[Records drawn from a dataset]
<<<<

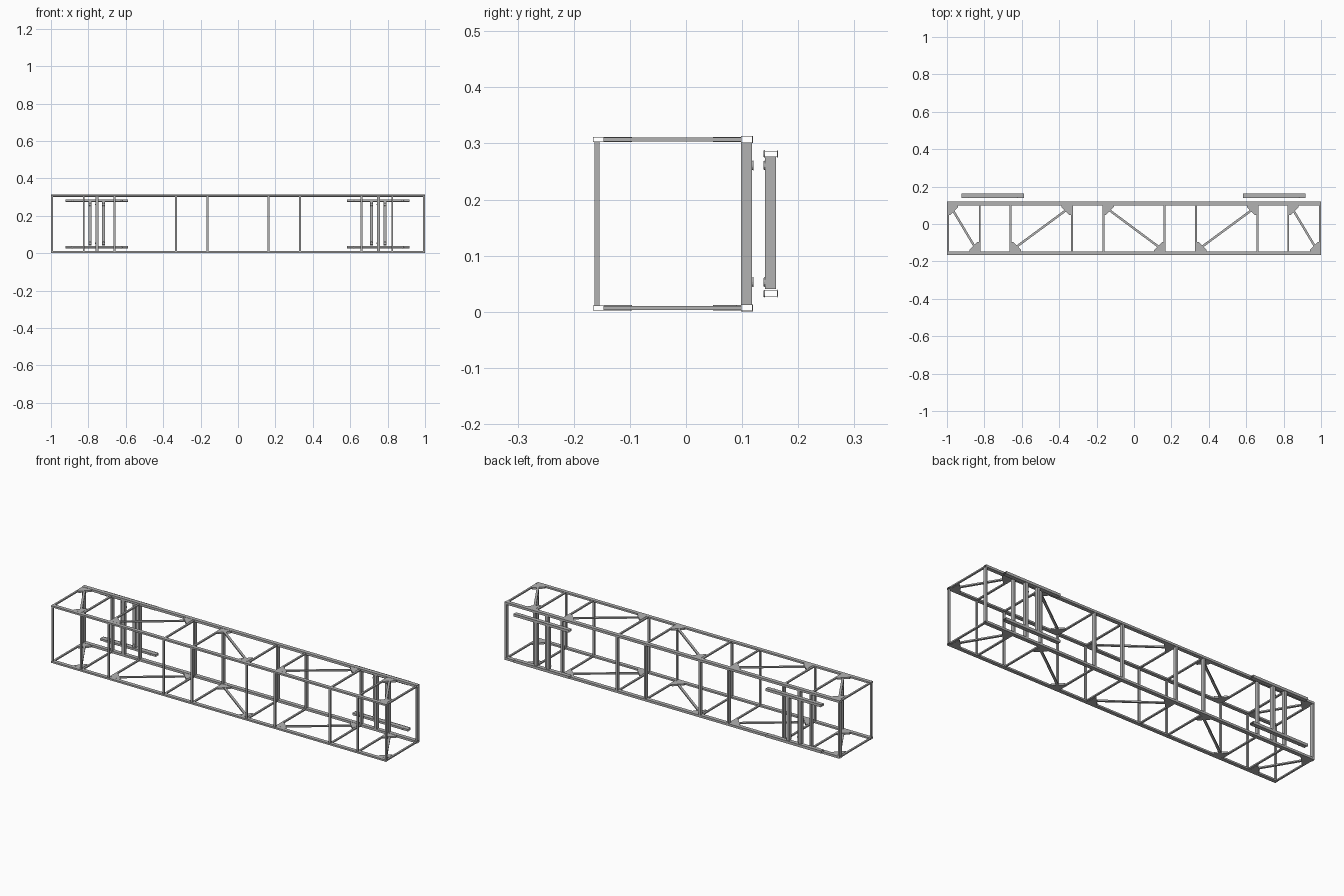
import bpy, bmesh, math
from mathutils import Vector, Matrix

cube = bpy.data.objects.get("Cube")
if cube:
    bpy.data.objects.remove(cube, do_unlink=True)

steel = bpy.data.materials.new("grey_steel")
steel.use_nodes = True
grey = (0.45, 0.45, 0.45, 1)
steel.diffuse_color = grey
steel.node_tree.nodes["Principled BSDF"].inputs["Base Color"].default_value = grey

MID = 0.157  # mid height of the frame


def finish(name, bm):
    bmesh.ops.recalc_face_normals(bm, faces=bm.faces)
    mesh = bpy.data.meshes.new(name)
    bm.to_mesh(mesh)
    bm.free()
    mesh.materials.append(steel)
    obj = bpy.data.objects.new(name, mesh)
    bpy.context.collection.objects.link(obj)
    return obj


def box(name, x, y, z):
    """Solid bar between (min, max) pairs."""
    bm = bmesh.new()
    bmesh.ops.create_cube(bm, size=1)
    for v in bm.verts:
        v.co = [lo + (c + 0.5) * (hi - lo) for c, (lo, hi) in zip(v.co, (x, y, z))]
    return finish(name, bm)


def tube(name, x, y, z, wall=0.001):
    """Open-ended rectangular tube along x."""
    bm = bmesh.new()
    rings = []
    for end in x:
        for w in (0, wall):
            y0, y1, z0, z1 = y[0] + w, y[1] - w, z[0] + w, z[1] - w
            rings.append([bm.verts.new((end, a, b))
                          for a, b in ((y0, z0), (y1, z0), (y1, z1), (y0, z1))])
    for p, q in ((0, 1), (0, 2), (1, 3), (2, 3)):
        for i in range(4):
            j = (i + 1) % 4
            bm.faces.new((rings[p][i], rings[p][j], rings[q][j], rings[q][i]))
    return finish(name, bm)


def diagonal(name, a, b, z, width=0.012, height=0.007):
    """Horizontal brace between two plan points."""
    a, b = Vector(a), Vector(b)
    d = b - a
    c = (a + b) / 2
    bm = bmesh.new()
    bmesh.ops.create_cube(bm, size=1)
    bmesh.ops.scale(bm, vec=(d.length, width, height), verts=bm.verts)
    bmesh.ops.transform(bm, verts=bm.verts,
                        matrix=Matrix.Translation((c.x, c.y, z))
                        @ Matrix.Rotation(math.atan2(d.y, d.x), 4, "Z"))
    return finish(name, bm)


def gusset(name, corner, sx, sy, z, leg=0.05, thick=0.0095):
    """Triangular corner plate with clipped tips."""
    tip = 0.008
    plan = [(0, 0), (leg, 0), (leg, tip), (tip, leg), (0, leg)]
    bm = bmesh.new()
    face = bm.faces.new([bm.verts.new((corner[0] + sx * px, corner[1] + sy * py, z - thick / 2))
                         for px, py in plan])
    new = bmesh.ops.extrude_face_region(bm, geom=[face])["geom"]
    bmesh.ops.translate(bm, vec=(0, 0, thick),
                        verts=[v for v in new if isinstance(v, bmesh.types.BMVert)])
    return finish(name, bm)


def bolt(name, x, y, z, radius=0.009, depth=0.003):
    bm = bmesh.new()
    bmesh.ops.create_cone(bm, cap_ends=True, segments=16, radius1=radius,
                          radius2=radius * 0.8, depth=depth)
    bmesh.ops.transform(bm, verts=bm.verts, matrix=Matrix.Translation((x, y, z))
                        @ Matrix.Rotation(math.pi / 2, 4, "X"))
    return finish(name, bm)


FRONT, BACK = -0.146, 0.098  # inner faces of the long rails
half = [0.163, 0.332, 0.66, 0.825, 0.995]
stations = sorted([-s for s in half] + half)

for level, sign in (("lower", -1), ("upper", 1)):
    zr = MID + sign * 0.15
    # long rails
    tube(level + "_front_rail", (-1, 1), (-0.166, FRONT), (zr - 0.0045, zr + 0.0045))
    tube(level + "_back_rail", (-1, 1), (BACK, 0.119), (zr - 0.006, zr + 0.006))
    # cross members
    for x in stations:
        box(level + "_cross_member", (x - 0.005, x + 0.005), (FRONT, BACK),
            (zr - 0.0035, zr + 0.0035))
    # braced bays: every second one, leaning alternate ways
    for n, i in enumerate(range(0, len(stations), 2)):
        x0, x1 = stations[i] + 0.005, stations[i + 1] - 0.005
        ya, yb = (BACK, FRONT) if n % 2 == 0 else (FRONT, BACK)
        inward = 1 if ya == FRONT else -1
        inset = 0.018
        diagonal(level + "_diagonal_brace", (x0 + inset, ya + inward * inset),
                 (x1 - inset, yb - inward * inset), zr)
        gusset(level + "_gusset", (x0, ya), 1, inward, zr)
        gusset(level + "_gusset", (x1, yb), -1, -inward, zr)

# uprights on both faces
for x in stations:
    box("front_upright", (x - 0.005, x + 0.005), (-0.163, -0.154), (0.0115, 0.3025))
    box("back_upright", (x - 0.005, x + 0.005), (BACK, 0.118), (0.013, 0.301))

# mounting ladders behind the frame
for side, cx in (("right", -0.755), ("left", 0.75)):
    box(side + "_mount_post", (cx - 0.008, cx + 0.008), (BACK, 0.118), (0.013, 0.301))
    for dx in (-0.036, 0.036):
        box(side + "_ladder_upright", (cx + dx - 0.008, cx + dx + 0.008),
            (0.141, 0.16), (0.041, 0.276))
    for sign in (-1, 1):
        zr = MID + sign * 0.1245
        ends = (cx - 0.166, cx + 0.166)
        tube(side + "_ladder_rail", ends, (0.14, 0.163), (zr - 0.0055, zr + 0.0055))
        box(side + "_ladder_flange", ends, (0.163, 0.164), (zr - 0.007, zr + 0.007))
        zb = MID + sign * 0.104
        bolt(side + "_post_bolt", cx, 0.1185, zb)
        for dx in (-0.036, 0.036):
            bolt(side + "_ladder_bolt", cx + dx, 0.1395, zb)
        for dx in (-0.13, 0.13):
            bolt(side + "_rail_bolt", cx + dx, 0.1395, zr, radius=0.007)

>>>>
<<<<

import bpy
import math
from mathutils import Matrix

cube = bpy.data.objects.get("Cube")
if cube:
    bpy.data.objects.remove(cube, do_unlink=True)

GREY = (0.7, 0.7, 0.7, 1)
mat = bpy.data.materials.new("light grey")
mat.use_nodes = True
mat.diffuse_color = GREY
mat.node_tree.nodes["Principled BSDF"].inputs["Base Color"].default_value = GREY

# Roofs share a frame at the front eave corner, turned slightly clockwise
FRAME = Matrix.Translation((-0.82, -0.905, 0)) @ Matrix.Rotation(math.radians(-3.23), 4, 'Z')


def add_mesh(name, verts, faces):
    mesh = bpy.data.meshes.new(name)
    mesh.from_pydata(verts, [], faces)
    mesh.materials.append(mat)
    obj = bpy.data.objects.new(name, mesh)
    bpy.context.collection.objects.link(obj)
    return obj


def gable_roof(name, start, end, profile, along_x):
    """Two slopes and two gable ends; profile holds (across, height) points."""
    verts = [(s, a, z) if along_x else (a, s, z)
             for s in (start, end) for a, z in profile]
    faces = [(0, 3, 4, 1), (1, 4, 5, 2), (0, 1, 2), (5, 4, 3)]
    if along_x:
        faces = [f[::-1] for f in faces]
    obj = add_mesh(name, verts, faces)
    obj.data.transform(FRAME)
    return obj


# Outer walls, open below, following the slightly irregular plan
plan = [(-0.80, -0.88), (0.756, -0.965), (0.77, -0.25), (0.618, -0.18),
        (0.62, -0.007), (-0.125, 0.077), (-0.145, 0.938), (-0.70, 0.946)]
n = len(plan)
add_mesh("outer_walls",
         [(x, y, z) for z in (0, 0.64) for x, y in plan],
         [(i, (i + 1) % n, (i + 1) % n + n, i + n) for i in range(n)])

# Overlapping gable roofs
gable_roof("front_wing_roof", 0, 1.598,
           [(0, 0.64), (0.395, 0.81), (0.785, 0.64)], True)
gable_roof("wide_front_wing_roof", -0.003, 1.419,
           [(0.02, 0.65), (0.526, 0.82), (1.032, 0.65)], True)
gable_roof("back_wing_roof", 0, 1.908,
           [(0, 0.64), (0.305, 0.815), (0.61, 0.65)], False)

>>>>

▶ **WORK INSTRUCTIONS**: Search the records for the string "range" and return every line in which it occurs.

▶ **TASK SOLUTION**:
        for i in range(4):
    for n, i in enumerate(range(0, len(stations), 2)):
         [(i, (i + 1) % n, (i + 1) % n + n, i + n) for i in range(n)])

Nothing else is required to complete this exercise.